A thousand pages of love letters from the man some historians say was America's most scandalous president to a mistress will see the light of day next month for the first time in around a century. The Library of Congress says the letters from Warren G. Harding to Claire Phillips, a friend of his wife's, will be released when the 50-year period of secrecy the president's nephew insisted on when he donated the letters expires, USA Today reports. The affair began in 1905, carried on throughout the years the Republican was a US senator from Ohio, and ended soon before he was elected in 1920. She successfully blackmailed the GOP over the affair, winning a monthly stipend and jobs for several relatives.

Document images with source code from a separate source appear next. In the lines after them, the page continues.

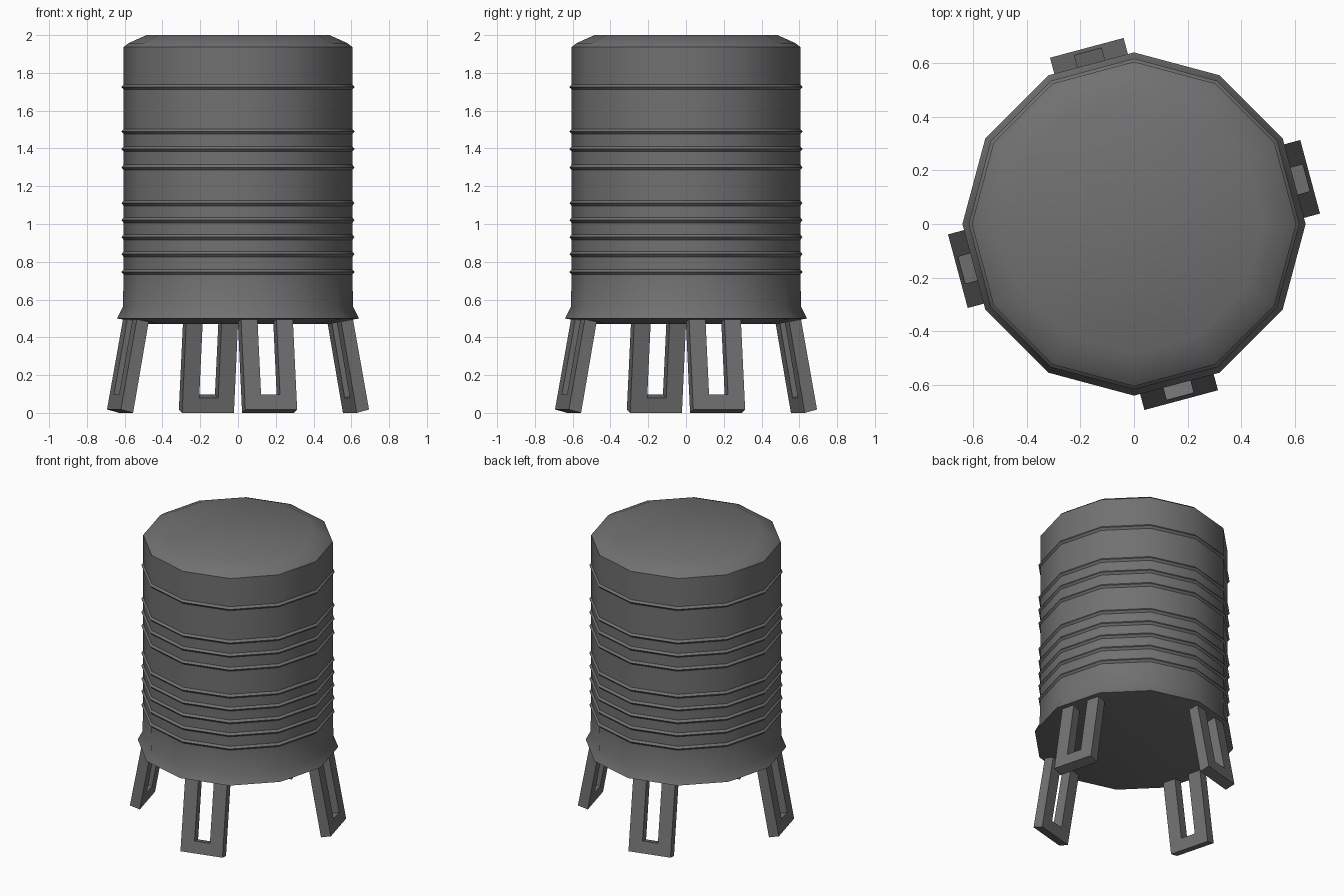
import bpy, bmesh, math

if "Cube" in bpy.data.objects:
    bpy.data.objects.remove(bpy.data.objects["Cube"])

grey = bpy.data.materials.new("dark grey metal")
grey.diffuse_color = (0.165, 0.165, 0.165, 1)
grey.use_nodes = True
grey.node_tree.nodes["Principled BSDF"].inputs["Base Color"].default_value = grey.diffuse_color


def make_object(name, bm, smooth=None):
    bmesh.ops.recalc_face_normals(bm, faces=bm.faces)
    mesh = bpy.data.meshes.new(name)
    bm.to_mesh(mesh)
    bm.free()
    mesh.materials.append(grey)
    ob = bpy.data.objects.new(name, mesh)
    bpy.context.collection.objects.link(ob)
    if smooth:
        bpy.ops.object.select_all(action='DESELECT')
        ob.select_set(True)
        bpy.context.view_layer.objects.active = ob
        bpy.ops.object.shade_smooth_by_angle(angle=math.radians(smooth))
    return ob


# Tank: twelve-sided turned profile with flange, ribs and chamfered lid
SIDES, R, RIB = 12, 0.605, 0.617
profile = [(0.48, 0.47), (0.64, 0.50), (0.61, 0.56)]
for z in (0.746, 0.84, 0.93, 1.02, 1.11, 1.30, 1.397, 1.49, 1.725):
    profile += [(R, z - 0.014), (RIB, z), (R, z + 0.014)]
profile += [(R, 1.937), (0.58, 1.957), (0.485, 2.0)]

bm = bmesh.new()
rings = []
for r, z in profile:
    rings.append([bm.verts.new((r * math.cos(2 * math.pi * i / SIDES),
                                r * math.sin(2 * math.pi * i / SIDES), z))
                  for i in range(SIDES)])
for a, b in zip(rings, rings[1:]):
    for i in range(SIDES):
        j = (i + 1) % SIDES
        bm.faces.new((a[i], a[j], b[j], b[i]))
bm.faces.new(rings[0][::-1])
bm.faces.new(rings[-1])
make_object("ribbed_tank", bm, 32)


# Legs: splayed U-shaped plates with an open slot
W, S = 0.142, 0.052
outline = [(-W, 0), (W, 0), (W, 0.5), (S, 0.5), (S, 0.08), (-S, 0.08), (-S, 0.5), (-W, 0.5)]


def make_leg(name, angle):
    c, s = math.cos(angle), math.sin(angle)
    bm = bmesh.new()
    loops = []
    for r0, lift in ((0.613, 0.0), (0.68, 0.018)):
        loop = []
        for t, z in outline:
            r = r0 - 0.177 * z
            h = min(z + lift, 0.5)
            loop.append(bm.verts.new((r * c - t * s, r * s + t * c, h)))
        loops.append(loop)
    inner, outer = loops
    n = len(outline)
    for i in range(n):
        j = (i + 1) % n
        bm.faces.new((inner[i], inner[j], outer[j], outer[i]))
    # each plate side as foot and two bars
    for v in loops:
        bm.faces.new((v[0], v[1], v[4], v[5]))
        bm.faces.new((v[1], v[2], v[3], v[4]))
        bm.faces.new((v[0], v[5], v[6], v[7]))
    make_object(name, bm)


for name, deg in (("right_leg", 15), ("back_leg", 105), ("left_leg", 195), ("front_leg", 285)):
    make_leg(name, math.radians(deg))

But Phillips wasn't the most famous mistress of Harding, who died in office in 1923. That distinction goes to young campaign volunteer Nan Britton, who claimed in 1928 tell-all book The President's Daughter that they had sex in locations including a White House coat closet—and he fathered her child. According to a Washington Post profile, Harding had at least two other long-term mistresses, and had "assorted other flings," including with "a Washington Post employee known as Miss Allicott, and former chorus girls Maize Haywood and Blossom Jones," as well as "a string of 'New York women.'" Harding "even publicly ogled Margaret Gorman, the first Miss America, in Atlantic City, days after her crowning," the Post finds.